**Task objective**
Nothing outside the range below should be printed. Output exactly the lines from the line with "trunk_bend_left + low_left_branch)" to the line with "tri = tri[::-1]", both included.

**Extracted records**
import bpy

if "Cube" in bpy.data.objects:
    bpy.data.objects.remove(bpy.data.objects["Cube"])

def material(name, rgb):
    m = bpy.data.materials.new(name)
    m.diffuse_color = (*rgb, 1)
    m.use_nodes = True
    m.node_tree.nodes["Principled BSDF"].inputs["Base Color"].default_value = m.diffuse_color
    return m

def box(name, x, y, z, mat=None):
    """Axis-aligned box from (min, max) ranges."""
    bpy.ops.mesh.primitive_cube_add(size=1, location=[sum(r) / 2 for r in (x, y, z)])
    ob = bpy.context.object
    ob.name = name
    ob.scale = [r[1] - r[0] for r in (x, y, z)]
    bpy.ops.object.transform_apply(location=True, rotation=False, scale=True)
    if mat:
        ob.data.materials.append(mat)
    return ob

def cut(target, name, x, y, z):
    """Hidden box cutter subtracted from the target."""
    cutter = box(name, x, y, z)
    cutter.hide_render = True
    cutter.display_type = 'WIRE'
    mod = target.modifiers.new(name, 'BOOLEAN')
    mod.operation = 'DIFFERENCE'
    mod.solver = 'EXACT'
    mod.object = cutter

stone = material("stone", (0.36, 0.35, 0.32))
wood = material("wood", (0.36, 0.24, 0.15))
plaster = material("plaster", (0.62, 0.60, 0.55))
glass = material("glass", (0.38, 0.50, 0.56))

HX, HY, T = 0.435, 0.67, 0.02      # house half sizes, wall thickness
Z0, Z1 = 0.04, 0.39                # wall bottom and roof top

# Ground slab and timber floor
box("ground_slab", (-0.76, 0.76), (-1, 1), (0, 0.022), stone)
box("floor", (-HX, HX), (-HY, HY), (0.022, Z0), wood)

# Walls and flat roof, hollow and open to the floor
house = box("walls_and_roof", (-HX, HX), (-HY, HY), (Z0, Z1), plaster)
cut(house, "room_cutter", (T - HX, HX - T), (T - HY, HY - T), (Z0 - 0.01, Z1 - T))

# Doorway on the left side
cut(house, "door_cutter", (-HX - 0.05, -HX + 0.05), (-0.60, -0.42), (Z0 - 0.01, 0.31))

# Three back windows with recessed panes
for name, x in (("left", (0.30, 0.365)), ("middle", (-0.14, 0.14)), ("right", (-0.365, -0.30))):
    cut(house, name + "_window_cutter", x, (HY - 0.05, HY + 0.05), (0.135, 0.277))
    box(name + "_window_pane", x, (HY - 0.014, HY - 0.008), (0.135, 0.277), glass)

--

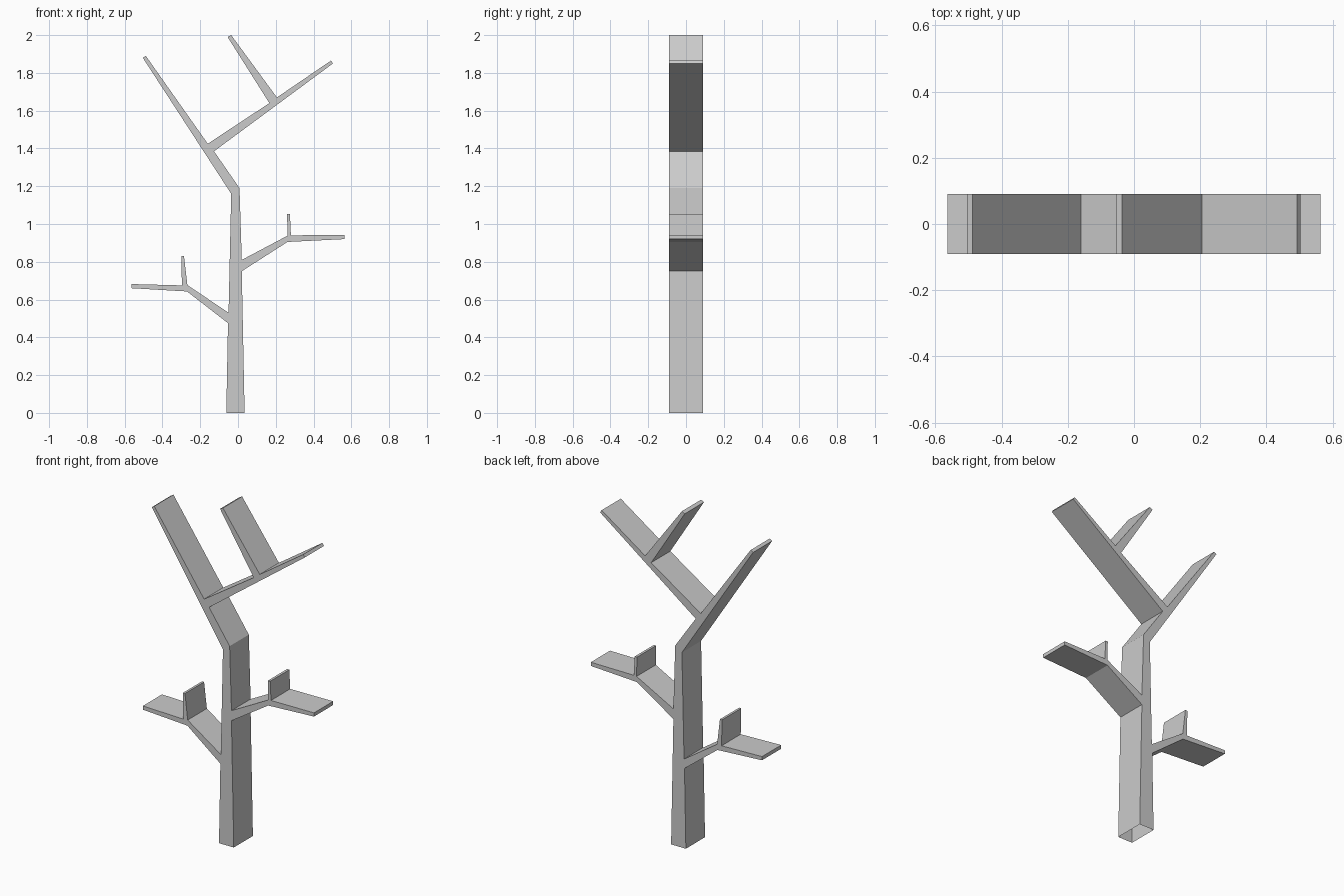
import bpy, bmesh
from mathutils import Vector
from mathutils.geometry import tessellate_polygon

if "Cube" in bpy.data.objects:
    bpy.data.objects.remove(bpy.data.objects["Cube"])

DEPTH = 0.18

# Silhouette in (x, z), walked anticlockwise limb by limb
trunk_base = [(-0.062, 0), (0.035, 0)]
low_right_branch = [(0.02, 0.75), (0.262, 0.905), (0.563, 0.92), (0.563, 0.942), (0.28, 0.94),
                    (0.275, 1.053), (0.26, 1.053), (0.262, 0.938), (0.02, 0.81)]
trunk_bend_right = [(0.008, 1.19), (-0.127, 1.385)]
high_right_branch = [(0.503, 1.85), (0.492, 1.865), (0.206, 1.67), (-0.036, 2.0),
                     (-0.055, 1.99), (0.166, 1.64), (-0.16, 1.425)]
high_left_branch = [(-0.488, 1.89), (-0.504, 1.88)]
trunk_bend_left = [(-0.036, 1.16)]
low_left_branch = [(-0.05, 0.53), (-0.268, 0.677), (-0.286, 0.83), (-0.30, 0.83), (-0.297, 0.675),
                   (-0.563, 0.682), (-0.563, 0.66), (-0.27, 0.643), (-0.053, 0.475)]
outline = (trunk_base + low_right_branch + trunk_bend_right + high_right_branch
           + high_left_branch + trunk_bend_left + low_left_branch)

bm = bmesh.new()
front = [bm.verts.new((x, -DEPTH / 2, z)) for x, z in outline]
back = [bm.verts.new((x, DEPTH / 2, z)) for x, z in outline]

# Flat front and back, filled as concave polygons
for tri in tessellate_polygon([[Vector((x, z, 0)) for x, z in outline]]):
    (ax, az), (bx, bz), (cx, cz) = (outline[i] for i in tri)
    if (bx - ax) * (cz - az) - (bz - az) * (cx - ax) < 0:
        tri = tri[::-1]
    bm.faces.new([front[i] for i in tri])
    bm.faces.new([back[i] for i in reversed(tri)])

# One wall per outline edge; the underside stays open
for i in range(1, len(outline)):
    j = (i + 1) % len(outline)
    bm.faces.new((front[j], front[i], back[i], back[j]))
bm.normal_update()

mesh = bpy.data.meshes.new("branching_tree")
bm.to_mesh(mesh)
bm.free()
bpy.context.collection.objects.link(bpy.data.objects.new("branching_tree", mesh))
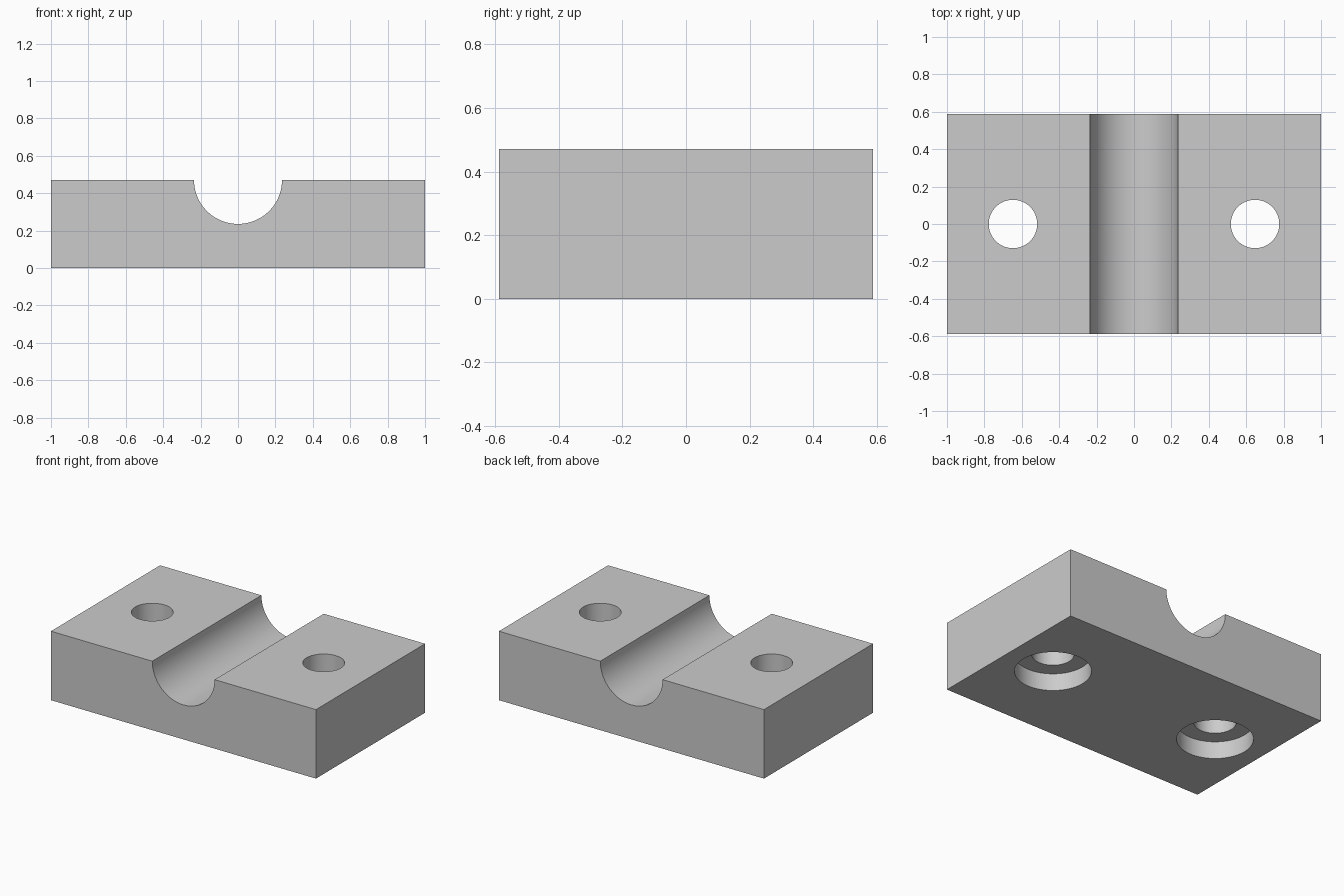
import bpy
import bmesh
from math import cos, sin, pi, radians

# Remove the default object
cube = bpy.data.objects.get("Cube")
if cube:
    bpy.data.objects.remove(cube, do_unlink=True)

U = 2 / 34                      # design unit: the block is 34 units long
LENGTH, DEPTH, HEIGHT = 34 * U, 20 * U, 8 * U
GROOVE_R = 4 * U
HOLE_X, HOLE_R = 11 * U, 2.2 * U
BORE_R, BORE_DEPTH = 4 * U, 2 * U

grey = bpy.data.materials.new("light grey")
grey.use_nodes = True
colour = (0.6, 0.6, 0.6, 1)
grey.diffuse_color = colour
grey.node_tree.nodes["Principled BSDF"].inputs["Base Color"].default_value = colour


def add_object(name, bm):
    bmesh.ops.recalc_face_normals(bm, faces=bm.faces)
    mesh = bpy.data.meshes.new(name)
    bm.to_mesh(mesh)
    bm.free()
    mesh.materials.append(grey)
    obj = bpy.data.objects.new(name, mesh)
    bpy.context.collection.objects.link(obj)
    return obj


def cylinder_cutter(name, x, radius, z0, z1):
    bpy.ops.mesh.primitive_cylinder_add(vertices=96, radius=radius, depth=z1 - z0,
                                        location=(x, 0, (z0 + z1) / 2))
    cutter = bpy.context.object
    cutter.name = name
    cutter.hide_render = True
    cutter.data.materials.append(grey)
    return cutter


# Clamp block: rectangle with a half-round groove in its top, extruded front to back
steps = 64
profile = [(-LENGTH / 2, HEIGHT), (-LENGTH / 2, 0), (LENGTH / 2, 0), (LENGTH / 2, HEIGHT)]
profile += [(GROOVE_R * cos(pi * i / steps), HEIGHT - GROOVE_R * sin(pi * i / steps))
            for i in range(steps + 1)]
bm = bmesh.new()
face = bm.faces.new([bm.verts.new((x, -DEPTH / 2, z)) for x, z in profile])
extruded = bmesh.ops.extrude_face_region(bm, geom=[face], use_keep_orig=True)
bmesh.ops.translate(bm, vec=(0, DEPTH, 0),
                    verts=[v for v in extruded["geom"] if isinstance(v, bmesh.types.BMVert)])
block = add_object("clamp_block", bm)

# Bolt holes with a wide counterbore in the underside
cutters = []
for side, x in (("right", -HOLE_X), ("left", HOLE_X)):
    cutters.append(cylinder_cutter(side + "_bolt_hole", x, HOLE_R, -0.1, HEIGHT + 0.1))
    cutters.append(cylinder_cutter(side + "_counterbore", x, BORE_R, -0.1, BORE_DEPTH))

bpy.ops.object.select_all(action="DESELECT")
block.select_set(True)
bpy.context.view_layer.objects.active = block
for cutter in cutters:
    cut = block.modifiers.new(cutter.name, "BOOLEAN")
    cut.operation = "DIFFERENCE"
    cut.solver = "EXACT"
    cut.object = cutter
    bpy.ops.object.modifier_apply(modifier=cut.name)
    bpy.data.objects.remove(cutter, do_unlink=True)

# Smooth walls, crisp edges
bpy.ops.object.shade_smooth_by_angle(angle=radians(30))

* * *

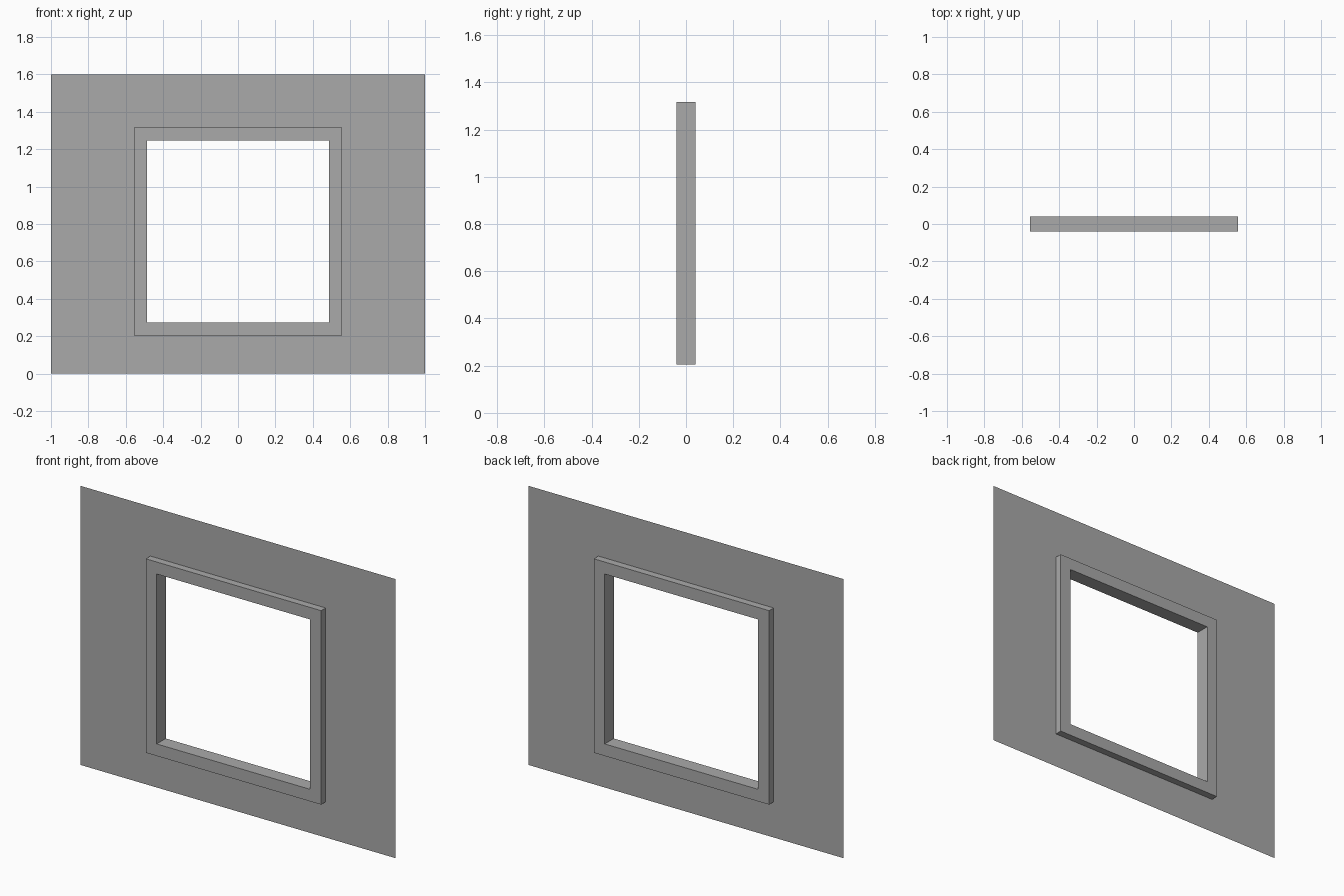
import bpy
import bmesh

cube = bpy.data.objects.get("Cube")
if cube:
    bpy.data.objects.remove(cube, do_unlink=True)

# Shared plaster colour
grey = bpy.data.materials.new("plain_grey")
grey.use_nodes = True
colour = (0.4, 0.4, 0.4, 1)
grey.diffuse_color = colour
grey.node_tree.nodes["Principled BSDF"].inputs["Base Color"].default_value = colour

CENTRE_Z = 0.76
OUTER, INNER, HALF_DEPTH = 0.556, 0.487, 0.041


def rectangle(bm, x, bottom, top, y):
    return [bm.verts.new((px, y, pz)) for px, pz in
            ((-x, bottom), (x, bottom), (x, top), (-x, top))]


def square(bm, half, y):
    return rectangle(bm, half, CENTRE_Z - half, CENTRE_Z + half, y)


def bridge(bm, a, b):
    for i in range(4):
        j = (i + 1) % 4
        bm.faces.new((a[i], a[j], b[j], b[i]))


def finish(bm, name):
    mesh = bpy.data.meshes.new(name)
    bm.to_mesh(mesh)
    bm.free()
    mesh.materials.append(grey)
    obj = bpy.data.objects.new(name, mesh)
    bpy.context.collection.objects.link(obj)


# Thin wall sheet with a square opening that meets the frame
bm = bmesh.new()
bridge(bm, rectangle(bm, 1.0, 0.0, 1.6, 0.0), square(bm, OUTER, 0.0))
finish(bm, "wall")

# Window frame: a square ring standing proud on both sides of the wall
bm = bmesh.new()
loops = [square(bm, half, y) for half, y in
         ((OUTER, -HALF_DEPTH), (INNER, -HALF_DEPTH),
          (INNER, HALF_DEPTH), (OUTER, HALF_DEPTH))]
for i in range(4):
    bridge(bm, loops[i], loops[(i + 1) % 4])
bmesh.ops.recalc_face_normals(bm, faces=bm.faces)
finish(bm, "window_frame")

**Written reply**
           + high_left_branch + trunk_bend_left + low_left_branch)

bm = bmesh.new()
front = [bm.verts.new((x, -DEPTH / 2, z)) for x, z in outline]
back = [bm.verts.new((x, DEPTH / 2, z)) for x, z in outline]

# Flat front and back, filled as concave polygons
for tri in tessellate_polygon([[Vector((x, z, 0)) for x, z in outline]]):
    (ax, az), (bx, bz), (cx, cz) = (outline[i] for i in tri)
    if (bx - ax) * (cz - az) - (bz - az) * (cx - ax) < 0:
        tri = tri[::-1]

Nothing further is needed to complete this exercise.